- [Input records]
______

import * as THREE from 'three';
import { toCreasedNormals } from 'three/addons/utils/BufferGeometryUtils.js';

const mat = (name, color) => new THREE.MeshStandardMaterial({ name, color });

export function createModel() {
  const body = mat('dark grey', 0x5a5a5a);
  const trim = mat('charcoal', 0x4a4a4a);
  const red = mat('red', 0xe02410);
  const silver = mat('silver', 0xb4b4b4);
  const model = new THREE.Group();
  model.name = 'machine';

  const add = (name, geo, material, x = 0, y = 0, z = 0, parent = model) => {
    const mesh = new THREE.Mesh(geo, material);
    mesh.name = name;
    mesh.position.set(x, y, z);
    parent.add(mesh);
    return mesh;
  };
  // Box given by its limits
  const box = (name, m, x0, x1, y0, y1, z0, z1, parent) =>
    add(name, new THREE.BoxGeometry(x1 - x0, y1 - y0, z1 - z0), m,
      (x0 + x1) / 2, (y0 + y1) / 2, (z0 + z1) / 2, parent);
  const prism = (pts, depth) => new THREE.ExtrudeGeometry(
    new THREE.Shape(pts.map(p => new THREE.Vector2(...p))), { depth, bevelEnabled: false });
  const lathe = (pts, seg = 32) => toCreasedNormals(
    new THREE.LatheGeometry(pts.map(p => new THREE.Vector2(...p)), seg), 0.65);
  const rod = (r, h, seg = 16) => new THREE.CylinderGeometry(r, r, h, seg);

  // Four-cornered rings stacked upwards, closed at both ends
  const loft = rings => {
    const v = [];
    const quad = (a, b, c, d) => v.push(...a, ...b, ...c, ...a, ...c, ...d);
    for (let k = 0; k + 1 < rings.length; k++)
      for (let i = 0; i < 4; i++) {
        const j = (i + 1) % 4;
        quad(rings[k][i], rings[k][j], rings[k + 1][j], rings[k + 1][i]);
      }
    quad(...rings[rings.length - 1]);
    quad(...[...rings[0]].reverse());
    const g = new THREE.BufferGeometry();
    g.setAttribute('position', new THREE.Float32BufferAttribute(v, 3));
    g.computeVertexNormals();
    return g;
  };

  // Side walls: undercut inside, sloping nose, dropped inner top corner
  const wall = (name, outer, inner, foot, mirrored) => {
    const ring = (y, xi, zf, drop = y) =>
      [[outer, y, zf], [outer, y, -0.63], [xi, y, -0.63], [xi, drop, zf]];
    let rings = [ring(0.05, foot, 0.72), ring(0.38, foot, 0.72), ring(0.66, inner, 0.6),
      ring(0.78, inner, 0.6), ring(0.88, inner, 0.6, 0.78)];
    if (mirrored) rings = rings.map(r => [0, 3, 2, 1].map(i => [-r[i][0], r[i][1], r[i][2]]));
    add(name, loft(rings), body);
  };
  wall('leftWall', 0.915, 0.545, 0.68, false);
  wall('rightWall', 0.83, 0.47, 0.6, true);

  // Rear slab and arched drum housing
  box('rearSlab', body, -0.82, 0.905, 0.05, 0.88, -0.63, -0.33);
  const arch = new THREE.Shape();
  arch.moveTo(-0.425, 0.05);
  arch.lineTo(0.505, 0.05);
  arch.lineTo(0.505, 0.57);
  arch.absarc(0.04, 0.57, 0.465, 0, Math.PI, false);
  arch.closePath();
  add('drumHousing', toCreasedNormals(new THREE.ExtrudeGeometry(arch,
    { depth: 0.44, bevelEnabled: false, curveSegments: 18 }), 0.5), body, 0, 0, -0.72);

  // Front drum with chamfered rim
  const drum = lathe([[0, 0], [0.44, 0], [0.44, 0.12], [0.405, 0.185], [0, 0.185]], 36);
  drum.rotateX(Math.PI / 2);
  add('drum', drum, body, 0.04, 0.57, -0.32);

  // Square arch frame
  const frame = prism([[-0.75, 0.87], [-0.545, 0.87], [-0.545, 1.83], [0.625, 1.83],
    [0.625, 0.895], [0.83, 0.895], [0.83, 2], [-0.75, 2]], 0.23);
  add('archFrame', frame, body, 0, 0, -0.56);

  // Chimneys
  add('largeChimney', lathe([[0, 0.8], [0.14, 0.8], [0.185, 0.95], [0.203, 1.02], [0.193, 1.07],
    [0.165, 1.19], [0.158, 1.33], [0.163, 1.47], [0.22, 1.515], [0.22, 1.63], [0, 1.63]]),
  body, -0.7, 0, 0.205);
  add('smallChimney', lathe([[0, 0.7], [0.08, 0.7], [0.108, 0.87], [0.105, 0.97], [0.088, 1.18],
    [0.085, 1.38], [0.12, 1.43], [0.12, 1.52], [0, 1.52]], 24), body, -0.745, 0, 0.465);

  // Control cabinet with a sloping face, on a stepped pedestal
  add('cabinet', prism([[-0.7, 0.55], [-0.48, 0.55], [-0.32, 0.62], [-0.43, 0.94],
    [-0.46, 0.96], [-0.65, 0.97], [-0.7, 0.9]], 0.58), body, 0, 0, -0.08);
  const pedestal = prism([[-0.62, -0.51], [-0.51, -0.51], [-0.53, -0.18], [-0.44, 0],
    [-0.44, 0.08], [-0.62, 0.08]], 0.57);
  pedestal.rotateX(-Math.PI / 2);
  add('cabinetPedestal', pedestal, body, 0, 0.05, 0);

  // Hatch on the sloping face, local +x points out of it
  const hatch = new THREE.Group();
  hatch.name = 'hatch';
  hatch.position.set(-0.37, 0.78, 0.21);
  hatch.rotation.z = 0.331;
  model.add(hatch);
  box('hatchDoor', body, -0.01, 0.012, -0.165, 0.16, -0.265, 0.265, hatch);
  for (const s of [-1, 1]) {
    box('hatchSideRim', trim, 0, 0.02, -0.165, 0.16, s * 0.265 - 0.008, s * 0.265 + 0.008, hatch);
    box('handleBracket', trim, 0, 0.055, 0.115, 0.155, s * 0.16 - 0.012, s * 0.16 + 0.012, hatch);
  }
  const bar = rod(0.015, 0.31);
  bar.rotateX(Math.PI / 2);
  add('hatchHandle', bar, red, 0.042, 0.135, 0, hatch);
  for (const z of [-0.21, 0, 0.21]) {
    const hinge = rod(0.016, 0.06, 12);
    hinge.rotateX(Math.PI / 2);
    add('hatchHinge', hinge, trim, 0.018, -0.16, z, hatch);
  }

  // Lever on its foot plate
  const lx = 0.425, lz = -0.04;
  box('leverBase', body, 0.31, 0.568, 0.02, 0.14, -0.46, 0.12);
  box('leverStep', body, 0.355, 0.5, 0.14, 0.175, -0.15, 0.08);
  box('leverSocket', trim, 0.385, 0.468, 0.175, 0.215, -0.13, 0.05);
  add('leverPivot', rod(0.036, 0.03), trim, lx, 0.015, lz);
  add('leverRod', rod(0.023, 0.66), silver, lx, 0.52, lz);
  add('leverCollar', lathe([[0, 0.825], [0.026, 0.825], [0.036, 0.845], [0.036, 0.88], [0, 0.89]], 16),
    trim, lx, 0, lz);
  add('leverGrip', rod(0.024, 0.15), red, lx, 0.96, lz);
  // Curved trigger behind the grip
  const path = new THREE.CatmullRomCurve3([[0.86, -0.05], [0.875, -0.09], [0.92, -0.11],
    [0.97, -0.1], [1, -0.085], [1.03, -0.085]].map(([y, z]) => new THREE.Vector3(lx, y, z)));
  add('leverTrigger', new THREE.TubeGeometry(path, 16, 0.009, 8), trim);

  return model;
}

______

- [Work to complete]
Up to and including the line containing "quad(...[...rings[0]].reverse());", please write out the listing exactly, starting from its first line.

- [Solution to this task]
import * as THREE from 'three';
import { toCreasedNormals } from 'three/addons/utils/BufferGeometryUtils.js';

const mat = (name, color) => new THREE.MeshStandardMaterial({ name, color });

export function createModel() {
  const body = mat('dark grey', 0x5a5a5a);
  const trim = mat('charcoal', 0x4a4a4a);
  const red = mat('red', 0xe02410);
  const silver = mat('silver', 0xb4b4b4);
  const model = new THREE.Group();
  model.name = 'machine';

  const add = (name, geo, material, x = 0, y = 0, z = 0, parent = model) => {
    const mesh = new THREE.Mesh(geo, material);
    mesh.name = name;
    mesh.position.set(x, y, z);
    parent.add(mesh);
    return mesh;
  };
  // Box given by its limits
  const box = (name, m, x0, x1, y0, y1, z0, z1, parent) =>
    add(name, new THREE.BoxGeometry(x1 - x0, y1 - y0, z1 - z0), m,
      (x0 + x1) / 2, (y0 + y1) / 2, (z0 + z1) / 2, parent);
  const prism = (pts, depth) => new THREE.ExtrudeGeometry(
    new THREE.Shape(pts.map(p => new THREE.Vector2(...p))), { depth, bevelEnabled: false });
  const lathe = (pts, seg = 32) => toCreasedNormals(
    new THREE.LatheGeometry(pts.map(p => new THREE.Vector2(...p)), seg), 0.65);
  const rod = (r, h, seg = 16) => new THREE.CylinderGeometry(r, r, h, seg);

  // Four-cornered rings stacked upwards, closed at both ends
  const loft = rings => {
    const v = [];
    const quad = (a, b, c, d) => v.push(...a, ...b, ...c, ...a, ...c, ...d);
    for (let k = 0; k + 1 < rings.length; k++)
      for (let i = 0; i < 4; i++) {
        const j = (i + 1) % 4;
        quad(rings[k][i], rings[k][j], rings[k + 1][j], rings[k + 1][i]);
      }
    quad(...rings[rings.length - 1]);
    quad(...[...rings[0]].reverse());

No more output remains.